═════ Records for the exercise ═════

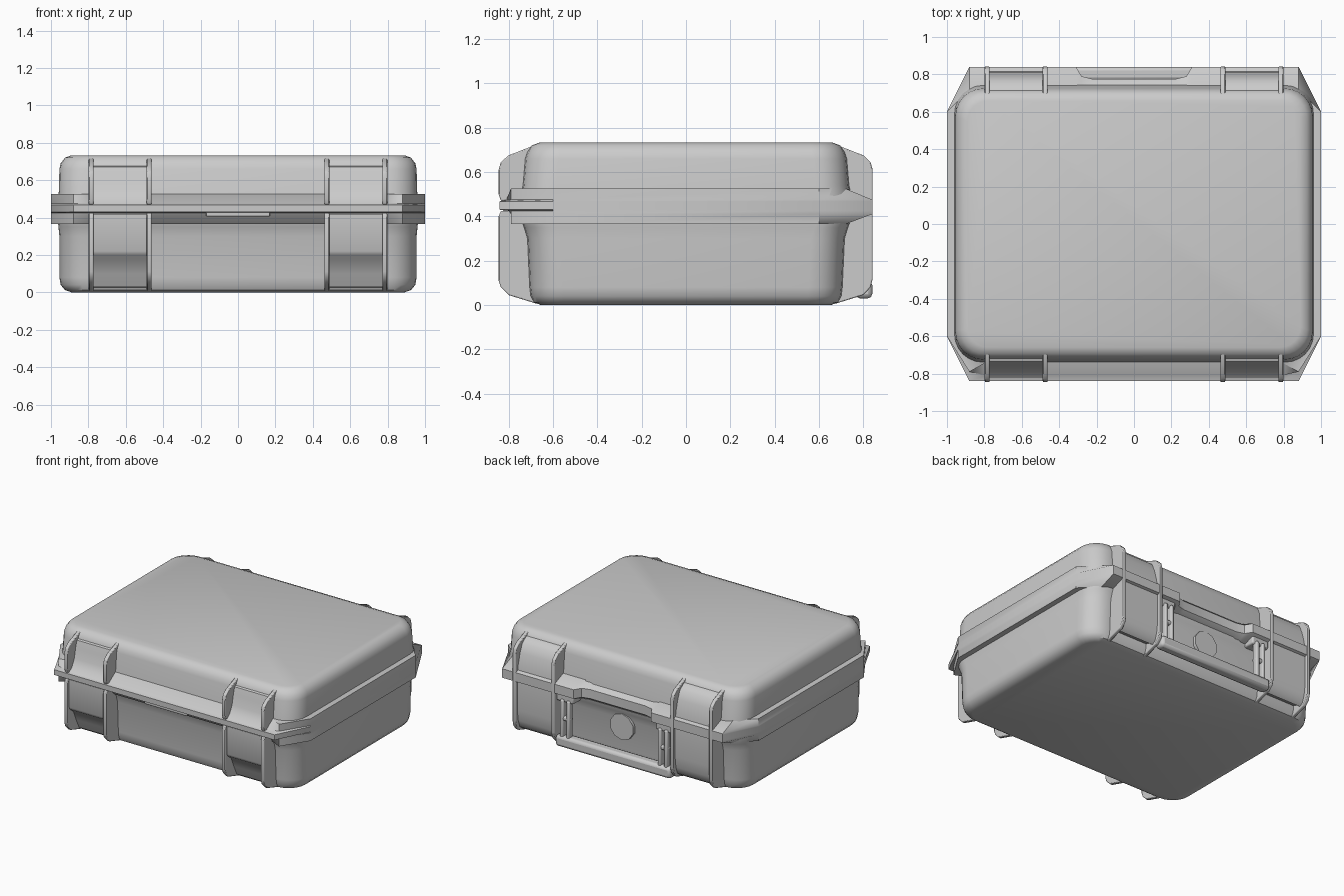
import bpy, bmesh, math

if "Cube" in bpy.data.objects:
    bpy.data.objects.remove(bpy.data.objects["Cube"])


def finish(name, bm, bevel=0.0):
    bmesh.ops.recalc_face_normals(bm, faces=bm.faces)
    me = bpy.data.meshes.new(name)
    bm.to_mesh(me)
    bm.free()
    ob = bpy.data.objects.new(name, me)
    bpy.context.collection.objects.link(ob)
    bpy.ops.object.select_all(action='DESELECT')
    ob.select_set(True)
    bpy.context.view_layer.objects.active = ob
    if bevel:
        m = ob.modifiers.new("bevel", 'BEVEL')
        m.width, m.segments = bevel, 2
        m.limit_method = 'ANGLE'
    bpy.ops.object.shade_smooth_by_angle(angle=math.radians(40))
    return ob


def loft(name, rings, bevel=0.0):
    """Skin closed rings of points and cap both ends."""
    bm = bmesh.new()
    vs = [[bm.verts.new(p) for p in r] for r in rings]
    n = len(vs[0])
    for a, b in zip(vs, vs[1:]):
        for i in range(n):
            j = (i + 1) % n
            bm.faces.new((a[i], a[j], b[j], b[i]))
    bm.faces.new(vs[0])
    bm.faces.new(vs[-1])
    return finish(name, bm, bevel)


def plate(name, profile, x0, x1, bevel=0.0):
    """Extrude a y-z profile along x."""
    return loft(name, [[(x, y, z) for y, z in profile] for x in (x0, x1)], bevel)


def box(name, x0, x1, y0, y1, z0, z1, bevel=0.01):
    return plate(name, [(y0, z0), (y1, z0), (y1, z1), (y0, z1)], x0, x1, bevel)


def rounded_rect(hx, hy, r, z, n=6):
    pts = []
    for q, (sx, sy) in enumerate([(1, 1), (-1, 1), (-1, -1), (1, -1)]):
        for k in range(n + 1):
            a = math.pi / 2 * (q + k / n)
            pts.append((sx * (hx - r) + r * math.cos(a),
                        sy * (hy - r) + r * math.sin(a), z))
    return pts


# Main shell: softly rounded box flaring toward the rim
shell = [(.89, .655, .11, 0), (.925, .685, .13, .012), (.948, .70, .15, .04),
         (.955, .705, .15, .08), (.955, .715, .15, .30), (.96, .73, .15, .35),
         (.965, .75, .15, .40), (.965, .75, .15, .48), (.958, .735, .15, .54),
         (.955, .725, .15, .66), (.948, .715, .15, .69),
         (.925, .695, .13, .72), (.89, .66, .11, .733)]
loft("case_shell", [rounded_rect(*s) for s in shell])


# Rim: clipped-corner flange, thinning to a lip at front and back
def rim_ring(z, front, corner, back):
    half = [(.47, front), (.79, front), (.88, corner), (1, -.6), (1, .6),
            (.88, back), (.31, back), (.28, min(back, .79)), (.22, min(back, .775))]
    return [(x, y, z) for x, y in half] + [(-x, y, z) for x, y in reversed(half)]


loft("rim", [rim_ring(.365, -.745, -.79, .72), rim_ring(.41, -.79, -.79, .84),
             rim_ring(.425, -.80, -.79, .84), rim_ring(.43, -.84, -.84, .84),
             rim_ring(.468, -.84, -.84, .84), rim_ring(.475, -.81, -.79, .84),
             rim_ring(.525, -.74, -.79, .72)])
box("thumb_tab", -.17, .17, -.825, -.72, .405, .43, .004)

# Side profiles of the ribs
upper_rib = [(-.60, .47), (-.835, .47), (-.845, .50), (-.845, .61), (-.835, .645),
             (-.80, .675), (-.68, .722), (-.60, .722)]
lower_rib = [(-.60, .003), (-.68, .008), (-.80, .045), (-.835, .08), (-.845, .11),
             (-.845, .40), (-.835, .425), (-.60, .425)]
back_rib = [(.60, .003), (.68, .008), (.80, .045), (.832, .08), (.842, .12),
            (.842, .61), (.832, .645), (.80, .675), (.68, .722), (.60, .722)]

# Front panel below the rim, fillet web above it, and rear latch
front_panel = [(-.65, .42), (-.825, .42), (-.825, .22), (-.815, .20), (-.775, .17),
               (-.745, .10), (-.71, .03), (-.65, .02)]
front_web = [(-.65, .47), (-.825, .47), (-.79, .50), (-.765, .55), (-.75, .62),
             (-.735, .67), (-.65, .70)]
latch = [(.65, .70), (.72, .692), (.765, .66), (.79, .60), (.812, .52), (.822, .42),
         (.822, .20), (.812, .12), (.795, .07), (.77, .05), (.755, .07), (.65, .10)]

for s, side in ((1, "right"), (-1, "left")):
    for x in (.475, .785):
        a, b = s * x - .013, s * x + .013
        plate("front_upper_rib_" + side, upper_rib, a, b, .005)
        plate("front_lower_rib_" + side, lower_rib, a, b, .005)
        plate("back_rib_" + side, back_rib, a, b, .005)
    plate("front_panel_" + side, front_panel, s * .475, s * .785)
    plate("front_web_" + side, front_web, s * .475, s * .785)
    plate("rear_latch_" + side, latch, s * .475, s * .785)
    # Handle bracket and forked handle arm
    box("handle_bracket_" + side, s * .33, s * .465, .70, .815, .35, .42)
    for x in (.365, .415):
        box("handle_arm_" + side, s * x - .014, s * x + .014, .785, .83, .07, .37)
    box("handle_arm_bridge_" + side, s * .35, s * .43, .785, .825, .22, .25)

# Handle grip bar
box("handle_grip", -.46, .46, .765, .84, .03, .11, .02)

# Plain round disc on the wall behind the handle
loft("round_disc", [[(.095 * math.cos(math.tau * (k + .5) / 10), y,
                      .25 + .095 * math.sin(math.tau * (k + .5) / 10))
                     for k in range(10)] for y in (.69, .735)])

═════

### Exercise details
Work out how many lines in the material above include the word "data", and write down that number alone.

### Exercise solution
4